- _GIVEN RECORDS_
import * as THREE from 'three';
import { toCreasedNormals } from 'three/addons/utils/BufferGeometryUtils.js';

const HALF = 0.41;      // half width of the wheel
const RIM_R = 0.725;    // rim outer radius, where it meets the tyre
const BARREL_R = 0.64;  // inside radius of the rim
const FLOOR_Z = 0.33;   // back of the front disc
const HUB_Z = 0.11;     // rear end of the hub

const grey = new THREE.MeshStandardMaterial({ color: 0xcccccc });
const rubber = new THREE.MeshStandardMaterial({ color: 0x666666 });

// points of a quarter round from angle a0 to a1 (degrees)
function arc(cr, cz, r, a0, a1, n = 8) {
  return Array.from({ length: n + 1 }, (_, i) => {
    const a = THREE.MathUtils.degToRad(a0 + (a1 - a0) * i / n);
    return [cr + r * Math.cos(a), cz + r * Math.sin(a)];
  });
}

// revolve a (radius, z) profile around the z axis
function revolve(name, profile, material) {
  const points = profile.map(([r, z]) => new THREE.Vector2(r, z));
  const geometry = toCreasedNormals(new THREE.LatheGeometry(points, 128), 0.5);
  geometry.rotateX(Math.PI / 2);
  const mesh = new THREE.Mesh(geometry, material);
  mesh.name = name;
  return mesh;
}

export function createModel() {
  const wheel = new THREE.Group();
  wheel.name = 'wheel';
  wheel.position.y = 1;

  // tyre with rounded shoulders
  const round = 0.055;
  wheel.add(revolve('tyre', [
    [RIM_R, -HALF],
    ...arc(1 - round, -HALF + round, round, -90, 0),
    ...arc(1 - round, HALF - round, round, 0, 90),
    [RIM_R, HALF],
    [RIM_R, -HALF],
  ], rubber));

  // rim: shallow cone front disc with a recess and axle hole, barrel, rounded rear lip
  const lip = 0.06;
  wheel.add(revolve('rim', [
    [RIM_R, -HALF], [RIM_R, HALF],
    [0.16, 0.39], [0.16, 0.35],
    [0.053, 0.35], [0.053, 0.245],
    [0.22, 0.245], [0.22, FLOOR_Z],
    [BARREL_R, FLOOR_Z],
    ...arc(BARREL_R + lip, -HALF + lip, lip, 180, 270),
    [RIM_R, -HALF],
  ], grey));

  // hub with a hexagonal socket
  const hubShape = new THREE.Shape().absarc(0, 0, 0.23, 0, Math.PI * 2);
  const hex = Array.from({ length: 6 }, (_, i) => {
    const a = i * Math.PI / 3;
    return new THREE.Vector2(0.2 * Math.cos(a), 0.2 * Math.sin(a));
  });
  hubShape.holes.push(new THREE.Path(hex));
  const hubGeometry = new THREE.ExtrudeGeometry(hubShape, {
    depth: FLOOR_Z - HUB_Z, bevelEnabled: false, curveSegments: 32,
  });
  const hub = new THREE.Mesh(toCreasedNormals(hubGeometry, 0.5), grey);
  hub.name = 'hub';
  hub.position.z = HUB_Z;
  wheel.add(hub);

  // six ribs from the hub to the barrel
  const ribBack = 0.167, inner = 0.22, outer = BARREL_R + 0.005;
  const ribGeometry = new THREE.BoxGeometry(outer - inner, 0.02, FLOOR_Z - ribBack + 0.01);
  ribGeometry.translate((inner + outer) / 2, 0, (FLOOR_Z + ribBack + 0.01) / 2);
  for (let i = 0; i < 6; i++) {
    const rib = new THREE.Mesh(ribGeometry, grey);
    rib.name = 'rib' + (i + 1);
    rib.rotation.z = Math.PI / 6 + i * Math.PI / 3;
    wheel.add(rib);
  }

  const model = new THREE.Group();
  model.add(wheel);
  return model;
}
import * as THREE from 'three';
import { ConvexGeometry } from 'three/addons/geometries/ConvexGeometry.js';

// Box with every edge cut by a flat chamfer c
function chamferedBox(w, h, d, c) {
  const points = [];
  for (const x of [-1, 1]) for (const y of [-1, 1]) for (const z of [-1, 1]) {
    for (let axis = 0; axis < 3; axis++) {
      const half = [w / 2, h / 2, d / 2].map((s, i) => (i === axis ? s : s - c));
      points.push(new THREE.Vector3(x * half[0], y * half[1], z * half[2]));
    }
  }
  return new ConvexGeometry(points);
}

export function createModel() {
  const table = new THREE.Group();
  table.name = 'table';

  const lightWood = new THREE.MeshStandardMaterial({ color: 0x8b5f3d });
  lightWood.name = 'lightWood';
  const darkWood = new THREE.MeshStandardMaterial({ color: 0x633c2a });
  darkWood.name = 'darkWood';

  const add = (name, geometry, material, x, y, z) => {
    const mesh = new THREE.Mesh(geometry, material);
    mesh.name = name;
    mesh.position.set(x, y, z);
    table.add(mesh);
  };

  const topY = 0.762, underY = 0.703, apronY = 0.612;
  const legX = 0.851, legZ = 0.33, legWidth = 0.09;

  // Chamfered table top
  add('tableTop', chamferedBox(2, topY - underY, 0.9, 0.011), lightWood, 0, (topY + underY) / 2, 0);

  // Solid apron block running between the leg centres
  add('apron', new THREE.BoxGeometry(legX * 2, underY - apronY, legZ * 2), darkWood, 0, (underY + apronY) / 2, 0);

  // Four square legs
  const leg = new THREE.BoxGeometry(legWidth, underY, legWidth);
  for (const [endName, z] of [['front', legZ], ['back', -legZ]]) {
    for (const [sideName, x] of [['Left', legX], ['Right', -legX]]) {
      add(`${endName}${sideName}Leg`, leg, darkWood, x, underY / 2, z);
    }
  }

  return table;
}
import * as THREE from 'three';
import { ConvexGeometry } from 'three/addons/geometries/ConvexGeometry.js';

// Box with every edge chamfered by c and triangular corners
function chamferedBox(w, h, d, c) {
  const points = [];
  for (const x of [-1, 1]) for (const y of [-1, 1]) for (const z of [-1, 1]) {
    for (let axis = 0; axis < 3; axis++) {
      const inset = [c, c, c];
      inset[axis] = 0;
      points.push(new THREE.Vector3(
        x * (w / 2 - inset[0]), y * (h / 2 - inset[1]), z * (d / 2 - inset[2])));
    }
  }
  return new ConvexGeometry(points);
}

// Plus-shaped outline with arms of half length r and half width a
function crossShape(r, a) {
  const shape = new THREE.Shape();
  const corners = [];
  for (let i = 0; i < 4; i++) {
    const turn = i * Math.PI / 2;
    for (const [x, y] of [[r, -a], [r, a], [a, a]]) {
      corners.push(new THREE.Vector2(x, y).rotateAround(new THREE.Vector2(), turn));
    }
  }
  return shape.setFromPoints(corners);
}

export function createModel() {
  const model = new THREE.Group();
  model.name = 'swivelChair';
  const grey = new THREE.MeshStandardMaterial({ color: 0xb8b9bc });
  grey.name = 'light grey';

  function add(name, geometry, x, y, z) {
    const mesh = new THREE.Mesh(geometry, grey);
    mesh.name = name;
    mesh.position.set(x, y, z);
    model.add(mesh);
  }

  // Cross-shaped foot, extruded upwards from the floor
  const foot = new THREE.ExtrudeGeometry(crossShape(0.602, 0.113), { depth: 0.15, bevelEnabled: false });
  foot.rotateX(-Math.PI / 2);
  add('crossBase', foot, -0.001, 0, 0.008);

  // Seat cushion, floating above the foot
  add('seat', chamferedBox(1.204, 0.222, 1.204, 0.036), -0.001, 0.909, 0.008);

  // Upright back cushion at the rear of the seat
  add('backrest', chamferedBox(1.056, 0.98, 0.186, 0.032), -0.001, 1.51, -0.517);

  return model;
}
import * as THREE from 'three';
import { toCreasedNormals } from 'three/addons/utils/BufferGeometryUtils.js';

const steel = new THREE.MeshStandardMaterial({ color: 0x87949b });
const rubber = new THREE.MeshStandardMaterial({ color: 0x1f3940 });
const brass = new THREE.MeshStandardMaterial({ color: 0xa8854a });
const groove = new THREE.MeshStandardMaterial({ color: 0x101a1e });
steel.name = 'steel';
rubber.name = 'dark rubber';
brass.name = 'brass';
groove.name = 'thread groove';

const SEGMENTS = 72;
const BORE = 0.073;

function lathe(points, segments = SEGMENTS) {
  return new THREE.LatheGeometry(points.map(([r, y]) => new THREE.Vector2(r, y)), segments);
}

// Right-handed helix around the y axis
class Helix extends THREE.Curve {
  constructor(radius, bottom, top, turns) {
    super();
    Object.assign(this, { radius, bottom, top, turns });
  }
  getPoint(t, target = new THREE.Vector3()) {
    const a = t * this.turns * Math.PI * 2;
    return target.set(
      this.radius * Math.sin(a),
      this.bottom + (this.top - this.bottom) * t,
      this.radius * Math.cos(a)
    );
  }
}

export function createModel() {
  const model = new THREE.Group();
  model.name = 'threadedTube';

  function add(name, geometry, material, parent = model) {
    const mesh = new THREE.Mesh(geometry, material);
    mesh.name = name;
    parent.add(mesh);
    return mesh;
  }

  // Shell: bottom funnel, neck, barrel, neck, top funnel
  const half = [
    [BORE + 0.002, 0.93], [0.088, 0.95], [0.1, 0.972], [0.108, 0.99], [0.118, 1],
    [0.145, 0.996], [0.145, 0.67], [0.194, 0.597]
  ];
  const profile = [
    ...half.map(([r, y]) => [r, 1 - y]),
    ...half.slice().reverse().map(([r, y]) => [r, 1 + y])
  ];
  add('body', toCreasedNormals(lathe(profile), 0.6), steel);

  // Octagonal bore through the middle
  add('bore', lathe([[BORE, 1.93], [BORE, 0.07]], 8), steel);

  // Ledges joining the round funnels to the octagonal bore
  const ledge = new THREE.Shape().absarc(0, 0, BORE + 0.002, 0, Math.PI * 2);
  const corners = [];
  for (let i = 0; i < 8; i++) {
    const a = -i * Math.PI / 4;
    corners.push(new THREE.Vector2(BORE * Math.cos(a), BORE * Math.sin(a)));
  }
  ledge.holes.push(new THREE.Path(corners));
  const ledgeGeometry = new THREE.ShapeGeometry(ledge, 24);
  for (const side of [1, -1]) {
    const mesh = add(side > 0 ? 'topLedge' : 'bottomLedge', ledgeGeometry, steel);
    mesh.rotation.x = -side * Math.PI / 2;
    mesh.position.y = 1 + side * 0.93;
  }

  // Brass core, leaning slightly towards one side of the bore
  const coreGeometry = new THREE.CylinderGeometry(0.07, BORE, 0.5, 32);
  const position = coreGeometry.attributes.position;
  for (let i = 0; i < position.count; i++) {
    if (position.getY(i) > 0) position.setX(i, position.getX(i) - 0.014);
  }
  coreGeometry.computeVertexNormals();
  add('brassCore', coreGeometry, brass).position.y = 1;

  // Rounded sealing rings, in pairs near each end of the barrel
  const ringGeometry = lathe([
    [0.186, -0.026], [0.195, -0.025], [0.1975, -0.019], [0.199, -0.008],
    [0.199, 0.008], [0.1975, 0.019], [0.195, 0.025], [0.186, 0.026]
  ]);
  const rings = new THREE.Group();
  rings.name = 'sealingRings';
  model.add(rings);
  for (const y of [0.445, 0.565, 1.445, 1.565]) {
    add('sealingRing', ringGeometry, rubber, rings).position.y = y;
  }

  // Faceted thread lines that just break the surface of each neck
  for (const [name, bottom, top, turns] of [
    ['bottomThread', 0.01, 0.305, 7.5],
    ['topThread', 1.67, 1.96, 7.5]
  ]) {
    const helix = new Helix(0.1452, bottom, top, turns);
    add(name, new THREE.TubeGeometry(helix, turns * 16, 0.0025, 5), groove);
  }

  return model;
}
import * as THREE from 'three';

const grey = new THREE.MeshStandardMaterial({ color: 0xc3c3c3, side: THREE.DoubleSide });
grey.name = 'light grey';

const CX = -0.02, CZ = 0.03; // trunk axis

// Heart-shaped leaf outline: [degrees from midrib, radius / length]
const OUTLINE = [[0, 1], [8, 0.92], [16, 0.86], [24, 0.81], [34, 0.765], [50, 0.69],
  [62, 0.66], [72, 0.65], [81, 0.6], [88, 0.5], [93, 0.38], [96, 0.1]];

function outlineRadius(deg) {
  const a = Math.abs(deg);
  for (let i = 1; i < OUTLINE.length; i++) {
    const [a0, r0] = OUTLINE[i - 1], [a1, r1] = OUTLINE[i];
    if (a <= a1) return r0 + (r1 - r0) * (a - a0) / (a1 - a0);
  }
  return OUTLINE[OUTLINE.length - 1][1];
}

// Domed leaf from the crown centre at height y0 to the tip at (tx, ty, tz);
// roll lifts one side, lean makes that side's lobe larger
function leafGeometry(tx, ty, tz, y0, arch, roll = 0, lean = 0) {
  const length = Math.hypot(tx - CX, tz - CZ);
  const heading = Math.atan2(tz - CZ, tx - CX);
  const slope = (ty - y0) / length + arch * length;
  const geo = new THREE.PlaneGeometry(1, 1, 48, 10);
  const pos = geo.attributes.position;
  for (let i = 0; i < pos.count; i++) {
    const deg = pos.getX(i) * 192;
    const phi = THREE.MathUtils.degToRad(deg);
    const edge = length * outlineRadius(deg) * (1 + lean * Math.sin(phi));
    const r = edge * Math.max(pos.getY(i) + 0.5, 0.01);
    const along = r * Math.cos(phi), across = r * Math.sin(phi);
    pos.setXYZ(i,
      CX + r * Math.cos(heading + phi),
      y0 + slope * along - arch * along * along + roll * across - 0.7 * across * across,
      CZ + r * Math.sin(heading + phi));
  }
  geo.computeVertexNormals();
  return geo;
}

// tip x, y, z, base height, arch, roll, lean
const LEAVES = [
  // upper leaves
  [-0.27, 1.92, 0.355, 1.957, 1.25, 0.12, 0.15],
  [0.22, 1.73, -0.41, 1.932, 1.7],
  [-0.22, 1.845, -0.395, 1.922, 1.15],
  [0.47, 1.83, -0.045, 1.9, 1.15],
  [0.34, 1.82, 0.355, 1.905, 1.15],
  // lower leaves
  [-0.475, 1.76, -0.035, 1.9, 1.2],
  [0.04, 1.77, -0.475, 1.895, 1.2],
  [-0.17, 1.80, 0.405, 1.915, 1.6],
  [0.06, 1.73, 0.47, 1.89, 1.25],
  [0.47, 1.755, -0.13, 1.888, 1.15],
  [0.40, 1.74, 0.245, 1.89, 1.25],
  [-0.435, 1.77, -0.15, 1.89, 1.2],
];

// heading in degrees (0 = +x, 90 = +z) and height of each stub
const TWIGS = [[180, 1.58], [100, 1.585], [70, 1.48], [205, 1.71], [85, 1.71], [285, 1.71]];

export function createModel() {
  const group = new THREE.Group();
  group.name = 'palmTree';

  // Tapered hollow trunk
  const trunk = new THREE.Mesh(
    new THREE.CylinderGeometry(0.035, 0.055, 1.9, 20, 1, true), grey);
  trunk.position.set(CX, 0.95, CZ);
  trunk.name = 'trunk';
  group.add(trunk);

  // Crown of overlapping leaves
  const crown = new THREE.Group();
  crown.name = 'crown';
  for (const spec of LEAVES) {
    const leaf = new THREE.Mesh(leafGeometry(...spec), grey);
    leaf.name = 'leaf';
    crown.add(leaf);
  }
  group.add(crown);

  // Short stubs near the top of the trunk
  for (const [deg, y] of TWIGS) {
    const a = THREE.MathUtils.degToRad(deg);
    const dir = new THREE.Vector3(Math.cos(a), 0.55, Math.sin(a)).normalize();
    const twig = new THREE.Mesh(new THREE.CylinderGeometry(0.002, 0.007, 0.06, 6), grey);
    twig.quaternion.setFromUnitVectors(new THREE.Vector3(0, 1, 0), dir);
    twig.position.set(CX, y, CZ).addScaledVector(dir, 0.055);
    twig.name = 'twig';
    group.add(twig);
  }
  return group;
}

- _WORK ORDER_
Reproduce exactly the lines above from the line with "const a = t * this.turns * Math.PI * 2;" to the line with "ledge.holes.push(new THREE.Path(corners));", including both, and add nothing.

- _ANSWER AREA_
    const a = t * this.turns * Math.PI * 2;
    return target.set(
      this.radius * Math.sin(a),
      this.bottom + (this.top - this.bottom) * t,
      this.radius * Math.cos(a)
    );
  }
}

export function createModel() {
  const model = new THREE.Group();
  model.name = 'threadedTube';

  function add(name, geometry, material, parent = model) {
    const mesh = new THREE.Mesh(geometry, material);
    mesh.name = name;
    parent.add(mesh);
    return mesh;
  }

  // Shell: bottom funnel, neck, barrel, neck, top funnel
  const half = [
    [BORE + 0.002, 0.93], [0.088, 0.95], [0.1, 0.972], [0.108, 0.99], [0.118, 1],
    [0.145, 0.996], [0.145, 0.67], [0.194, 0.597]
  ];
  const profile = [
    ...half.map(([r, y]) => [r, 1 - y]),
    ...half.slice().reverse().map(([r, y]) => [r, 1 + y])
  ];
  add('body', toCreasedNormals(lathe(profile), 0.6), steel);

  // Octagonal bore through the middle
  add('bore', lathe([[BORE, 1.93], [BORE, 0.07]], 8), steel);

  // Ledges joining the round funnels to the octagonal bore
  const ledge = new THREE.Shape().absarc(0, 0, BORE + 0.002, 0, Math.PI * 2);
  const corners = [];
  for (let i = 0; i < 8; i++) {
    const a = -i * Math.PI / 4;
    corners.push(new THREE.Vector2(BORE * Math.cos(a), BORE * Math.sin(a)));
  }
  ledge.holes.push(new THREE.Path(corners));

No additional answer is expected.